**Directions for this task:**
In the records that follow, find the line with "chamber.append((sqrt(chamber_r ** 2"; from there, retype every line exactly through the line with "return out + [p[-2]]", which also belongs to the answer.

─── Entries provided

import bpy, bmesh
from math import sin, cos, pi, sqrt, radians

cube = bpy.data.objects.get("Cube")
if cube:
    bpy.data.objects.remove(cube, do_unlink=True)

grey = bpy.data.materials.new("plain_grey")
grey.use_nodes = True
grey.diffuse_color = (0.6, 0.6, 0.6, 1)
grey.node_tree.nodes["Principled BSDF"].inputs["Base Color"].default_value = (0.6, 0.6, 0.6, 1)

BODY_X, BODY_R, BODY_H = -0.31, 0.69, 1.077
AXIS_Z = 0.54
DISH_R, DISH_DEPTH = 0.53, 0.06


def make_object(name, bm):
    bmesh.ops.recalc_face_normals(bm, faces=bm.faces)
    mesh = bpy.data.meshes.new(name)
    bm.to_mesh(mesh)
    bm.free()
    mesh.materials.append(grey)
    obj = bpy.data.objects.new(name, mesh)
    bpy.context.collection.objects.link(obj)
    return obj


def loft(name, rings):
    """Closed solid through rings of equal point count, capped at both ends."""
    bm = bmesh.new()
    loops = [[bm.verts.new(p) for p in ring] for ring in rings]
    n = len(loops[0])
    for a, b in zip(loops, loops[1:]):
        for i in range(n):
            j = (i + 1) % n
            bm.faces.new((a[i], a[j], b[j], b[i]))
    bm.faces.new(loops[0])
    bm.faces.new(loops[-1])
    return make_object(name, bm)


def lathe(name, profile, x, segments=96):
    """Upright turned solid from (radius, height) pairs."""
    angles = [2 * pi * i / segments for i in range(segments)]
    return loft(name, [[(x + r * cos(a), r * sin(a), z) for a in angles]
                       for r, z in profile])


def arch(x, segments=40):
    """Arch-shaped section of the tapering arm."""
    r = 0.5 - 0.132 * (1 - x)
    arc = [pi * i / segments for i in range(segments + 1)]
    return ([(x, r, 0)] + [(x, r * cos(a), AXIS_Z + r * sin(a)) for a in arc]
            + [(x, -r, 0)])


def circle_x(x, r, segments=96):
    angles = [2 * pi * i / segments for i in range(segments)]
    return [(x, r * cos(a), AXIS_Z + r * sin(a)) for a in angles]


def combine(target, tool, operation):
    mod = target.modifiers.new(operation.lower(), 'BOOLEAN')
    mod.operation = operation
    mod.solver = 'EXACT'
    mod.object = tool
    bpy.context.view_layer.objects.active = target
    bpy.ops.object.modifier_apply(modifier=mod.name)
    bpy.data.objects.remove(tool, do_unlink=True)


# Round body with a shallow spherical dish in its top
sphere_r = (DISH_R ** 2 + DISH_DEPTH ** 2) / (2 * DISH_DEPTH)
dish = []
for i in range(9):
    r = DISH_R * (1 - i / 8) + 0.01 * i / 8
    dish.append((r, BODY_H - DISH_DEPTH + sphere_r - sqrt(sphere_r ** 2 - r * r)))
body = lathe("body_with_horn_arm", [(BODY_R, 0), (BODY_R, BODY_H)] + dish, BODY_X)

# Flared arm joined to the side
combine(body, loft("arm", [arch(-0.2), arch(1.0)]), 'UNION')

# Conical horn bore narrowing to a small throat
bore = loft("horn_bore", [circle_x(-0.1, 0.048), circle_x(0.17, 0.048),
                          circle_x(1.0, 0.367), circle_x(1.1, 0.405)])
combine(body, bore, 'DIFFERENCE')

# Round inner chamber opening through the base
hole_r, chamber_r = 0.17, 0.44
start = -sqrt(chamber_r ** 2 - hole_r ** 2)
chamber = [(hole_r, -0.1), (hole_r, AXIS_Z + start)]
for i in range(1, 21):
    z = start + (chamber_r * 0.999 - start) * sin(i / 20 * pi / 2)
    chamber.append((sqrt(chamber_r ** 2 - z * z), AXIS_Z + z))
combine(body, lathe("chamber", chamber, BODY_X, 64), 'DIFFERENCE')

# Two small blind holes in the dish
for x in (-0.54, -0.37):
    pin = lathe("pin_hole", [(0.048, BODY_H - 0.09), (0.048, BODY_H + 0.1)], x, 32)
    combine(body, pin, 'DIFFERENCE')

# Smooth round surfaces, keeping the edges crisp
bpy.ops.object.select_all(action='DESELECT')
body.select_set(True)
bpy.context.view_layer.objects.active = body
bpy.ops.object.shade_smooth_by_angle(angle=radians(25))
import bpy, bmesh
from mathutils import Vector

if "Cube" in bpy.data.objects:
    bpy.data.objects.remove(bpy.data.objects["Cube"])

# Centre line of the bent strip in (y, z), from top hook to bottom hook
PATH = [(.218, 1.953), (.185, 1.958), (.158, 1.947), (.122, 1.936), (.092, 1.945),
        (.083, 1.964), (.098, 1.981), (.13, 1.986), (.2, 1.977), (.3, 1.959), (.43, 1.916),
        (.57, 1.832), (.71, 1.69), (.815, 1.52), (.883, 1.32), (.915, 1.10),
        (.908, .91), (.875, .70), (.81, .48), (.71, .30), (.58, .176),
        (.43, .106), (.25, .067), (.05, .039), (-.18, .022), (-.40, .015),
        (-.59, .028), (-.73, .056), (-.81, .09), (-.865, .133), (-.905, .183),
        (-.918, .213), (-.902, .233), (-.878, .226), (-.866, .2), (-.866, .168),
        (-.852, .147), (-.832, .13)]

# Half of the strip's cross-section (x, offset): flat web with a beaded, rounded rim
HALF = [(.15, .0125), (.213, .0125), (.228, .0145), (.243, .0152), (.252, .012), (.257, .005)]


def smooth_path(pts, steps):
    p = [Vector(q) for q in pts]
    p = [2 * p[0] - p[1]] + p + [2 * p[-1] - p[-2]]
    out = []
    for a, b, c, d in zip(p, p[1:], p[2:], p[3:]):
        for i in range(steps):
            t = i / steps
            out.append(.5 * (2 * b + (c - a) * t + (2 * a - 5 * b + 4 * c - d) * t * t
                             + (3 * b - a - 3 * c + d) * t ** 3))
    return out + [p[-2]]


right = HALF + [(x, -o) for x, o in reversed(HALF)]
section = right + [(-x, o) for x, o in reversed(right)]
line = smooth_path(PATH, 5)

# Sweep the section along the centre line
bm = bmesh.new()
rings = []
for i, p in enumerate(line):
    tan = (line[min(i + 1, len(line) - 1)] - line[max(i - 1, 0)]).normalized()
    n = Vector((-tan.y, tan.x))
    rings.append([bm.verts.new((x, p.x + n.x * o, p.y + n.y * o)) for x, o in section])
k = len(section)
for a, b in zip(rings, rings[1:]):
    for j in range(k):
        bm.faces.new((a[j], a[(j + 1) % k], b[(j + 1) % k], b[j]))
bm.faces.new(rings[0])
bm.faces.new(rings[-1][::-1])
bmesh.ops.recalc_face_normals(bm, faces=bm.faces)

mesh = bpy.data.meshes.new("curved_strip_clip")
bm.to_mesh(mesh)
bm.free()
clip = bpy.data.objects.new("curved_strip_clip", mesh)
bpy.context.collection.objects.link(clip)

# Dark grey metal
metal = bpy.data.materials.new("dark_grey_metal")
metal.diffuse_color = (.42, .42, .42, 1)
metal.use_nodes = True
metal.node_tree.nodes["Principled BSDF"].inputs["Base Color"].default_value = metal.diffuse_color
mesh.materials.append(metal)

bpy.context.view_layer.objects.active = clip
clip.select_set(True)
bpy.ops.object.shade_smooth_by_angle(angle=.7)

──────

**Solution below:**
    chamber.append((sqrt(chamber_r ** 2 - z * z), AXIS_Z + z))
combine(body, lathe("chamber", chamber, BODY_X, 64), 'DIFFERENCE')

# Two small blind holes in the dish
for x in (-0.54, -0.37):
    pin = lathe("pin_hole", [(0.048, BODY_H - 0.09), (0.048, BODY_H + 0.1)], x, 32)
    combine(body, pin, 'DIFFERENCE')

# Smooth round surfaces, keeping the edges crisp
bpy.ops.object.select_all(action='DESELECT')
body.select_set(True)
bpy.context.view_layer.objects.active = body
bpy.ops.object.shade_smooth_by_angle(angle=radians(25))
import bpy, bmesh
from mathutils import Vector

if "Cube" in bpy.data.objects:
    bpy.data.objects.remove(bpy.data.objects["Cube"])

# Centre line of the bent strip in (y, z), from top hook to bottom hook
PATH = [(.218, 1.953), (.185, 1.958), (.158, 1.947), (.122, 1.936), (.092, 1.945),
        (.083, 1.964), (.098, 1.981), (.13, 1.986), (.2, 1.977), (.3, 1.959), (.43, 1.916),
        (.57, 1.832), (.71, 1.69), (.815, 1.52), (.883, 1.32), (.915, 1.10),
        (.908, .91), (.875, .70), (.81, .48), (.71, .30), (.58, .176),
        (.43, .106), (.25, .067), (.05, .039), (-.18, .022), (-.40, .015),
        (-.59, .028), (-.73, .056), (-.81, .09), (-.865, .133), (-.905, .183),
        (-.918, .213), (-.902, .233), (-.878, .226), (-.866, .2), (-.866, .168),
        (-.852, .147), (-.832, .13)]

# Half of the strip's cross-section (x, offset): flat web with a beaded, rounded rim
HALF = [(.15, .0125), (.213, .0125), (.228, .0145), (.243, .0152), (.252, .012), (.257, .005)]


def smooth_path(pts, steps):
    p = [Vector(q) for q in pts]
    p = [2 * p[0] - p[1]] + p + [2 * p[-1] - p[-2]]
    out = []
    for a, b, c, d in zip(p, p[1:], p[2:], p[3:]):
        for i in range(steps):
            t = i / steps
            out.append(.5 * (2 * b + (c - a) * t + (2 * a - 5 * b + 4 * c - d) * t * t
                             + (3 * b - a - 3 * c + d) * t ** 3))
    return out + [p[-2]]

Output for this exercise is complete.